But now, thanks to Susan Morrison’s excellent design advice and the help of lots of local tradespeople, I actually have a garden worthy of a cocktail party. And every plant in the garden (with the exception of an existing rhododendron I couldn’t bear to remove) can be used to mix a drink.
More about the garden itself later. Today I wanted to let you know that the building of the garden led to many conversations with Alice Doyle, plantswoman extraordinaire and owner of wholesale nursery Log House Plants, and that led to the creation of The Drunken Botanist Plant Collection in partnership with Territorial Seeds.
Territorial is selling plants and seeds, and the collection is also going into West Coast garden centers supplied by Log House Plants as well. (check their site for a list of participating retailers.) We had a lot of fun putting them together: in addition to offering the plants individually, we gathered them into collections by spirit. We came up with great titles like the Old Havana Rum Garden, Heart of Agave Tequila Garden, etc., then put together some plants and recipes to match. So we’ve got collections organized around rum, tequila, gin, vodka, and whiskey, and a sixth collection designed just for making botanical simple syrups. Everything can be mixed into a drink, and there are some interesting and unusual plants that were surely made just for cocktails, like the olive-sized Mexican Sour Gherkin cucumber, or the dark, dramatic Redventure celery, or the oh-my-gawd-it’s-actually-from-Havana Mojito Mint.
Territorial’s taking orders now, and seed shipments can go out over the winter, but live plants will be shipped later. Check their website for shipping details. The garden centers supplied by Log House will have the collections for sale starting in March or April.
Oh, and I can also share, at last, the final, official cover for the book. It’s off to the printer now, coming out March 19. You can pre-order it at your local independent bookstore, or at Amazon or Barnes & Noble. Tour dates are coming together too: check those out here.
Okay! Have fun with that. There’s not much growing in anyone’s garden right now, but here’s a mid-winter drink you can make with dried chamomile while you wait for the fresh stuff to bloom.

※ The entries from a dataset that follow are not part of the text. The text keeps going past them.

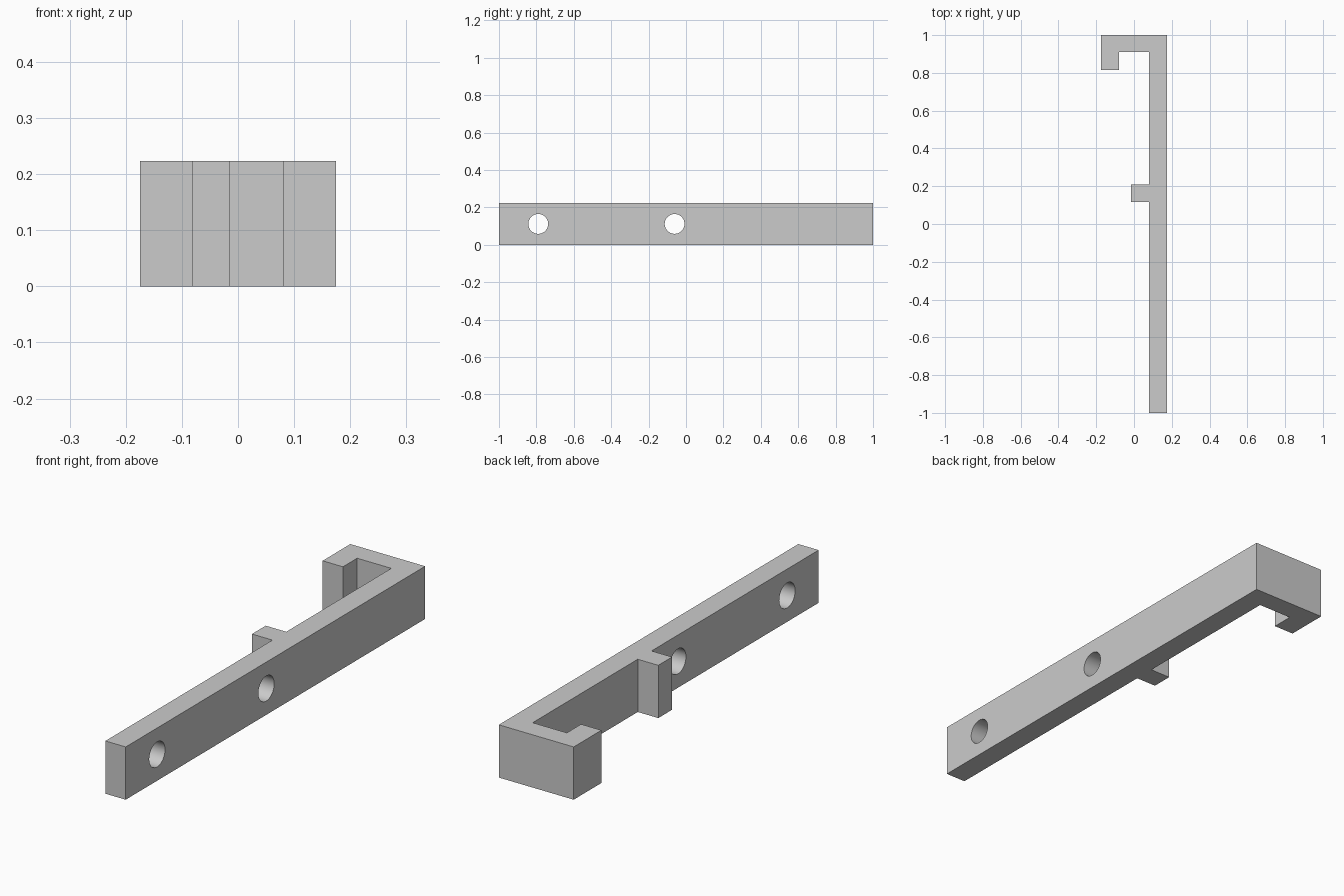
import bpy, bmesh
from math import radians
from mathutils import Matrix, Vector

cube = bpy.data.objects.get("Cube")
if cube:
    bpy.data.objects.remove(cube, do_unlink=True)

HEIGHT = 0.223
HALF_W = 0.175
WALL = 0.095
HOLE_RADIUS = 0.053

grey = bpy.data.materials.new("plain grey")
grey.use_nodes = True
colour = (0.6, 0.6, 0.6, 1)
grey.diffuse_color = colour
grey.node_tree.nodes["Principled BSDF"].inputs["Base Color"].default_value = colour


def add_object(name, bm):
    bmesh.ops.recalc_face_normals(bm, faces=bm.faces)
    mesh = bpy.data.meshes.new(name)
    bm.to_mesh(mesh)
    bm.free()
    mesh.materials.append(grey)
    obj = bpy.data.objects.new(name, mesh)
    bpy.context.collection.objects.link(obj)
    return obj


# Hooked bar with a side peg: one outline raised to the full height
inner = HALF_W - WALL
outline = [
    (HALF_W, -1), (HALF_W, 1), (-HALF_W, 1), (-HALF_W, 0.815),
    (-inner, 0.815), (-inner, 0.91), (inner, 0.91),
    (inner, 0.208), (-0.016, 0.208), (-0.016, 0.116),
    (inner, 0.116), (inner, -1),
]
bm = bmesh.new()
face = bm.faces.new([bm.verts.new((x, y, 0)) for x, y in outline])
raised = bmesh.ops.extrude_face_region(bm, geom=[face], use_keep_orig=True)
top = [v for v in raised["geom"] if isinstance(v, bmesh.types.BMVert)]
bmesh.ops.translate(bm, verts=top, vec=Vector((0, 0, HEIGHT)))
bar = add_object("hooked_bar", bm)

# Two round screw holes through the long arm
bm = bmesh.new()
for y in (-0.79, -0.061):
    place = Matrix.Translation((HALF_W - WALL / 2, y, HEIGHT / 2))
    bmesh.ops.create_cone(
        bm, cap_ends=True, segments=48, radius1=HOLE_RADIUS, radius2=HOLE_RADIUS,
        depth=WALL * 2, matrix=place @ Matrix.Rotation(radians(90), 4, "Y"))
cutter = add_object("hole_cutter", bm)
cutter.hide_render = True

bpy.ops.object.select_all(action="DESELECT")
bar.select_set(True)
bpy.context.view_layer.objects.active = bar
cut = bar.modifiers.new("screw holes", "BOOLEAN")
cut.operation = "DIFFERENCE"
cut.solver = "EXACT"
cut.object = cutter
bpy.ops.object.modifier_apply(modifier=cut.name)
bpy.data.objects.remove(cutter, do_unlink=True)

# Round hole walls shade smoothly, corners stay sharp
bpy.ops.object.shade_smooth_by_angle(angle=radians(30))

Chamomile Hot Toddy
1-2 oz whiskey
1-2 oz honey-chamomile syrup (see note)
Note: Make honey-chamomile syrup by combining equal parts honey and hot water. Add fresh (or dried) chamomile blossoms and allow to steep for 1 hour, then strain.
Pour hot water into a heat-proof glass. While you wait for it to heat the glass, press cloves into the rind of the lemon wedge and set aside. Empty the glass and coat the inside with syrup, then add the whiskey and top with hot water. Squeeze the lemon into the drink and drop it into the glass.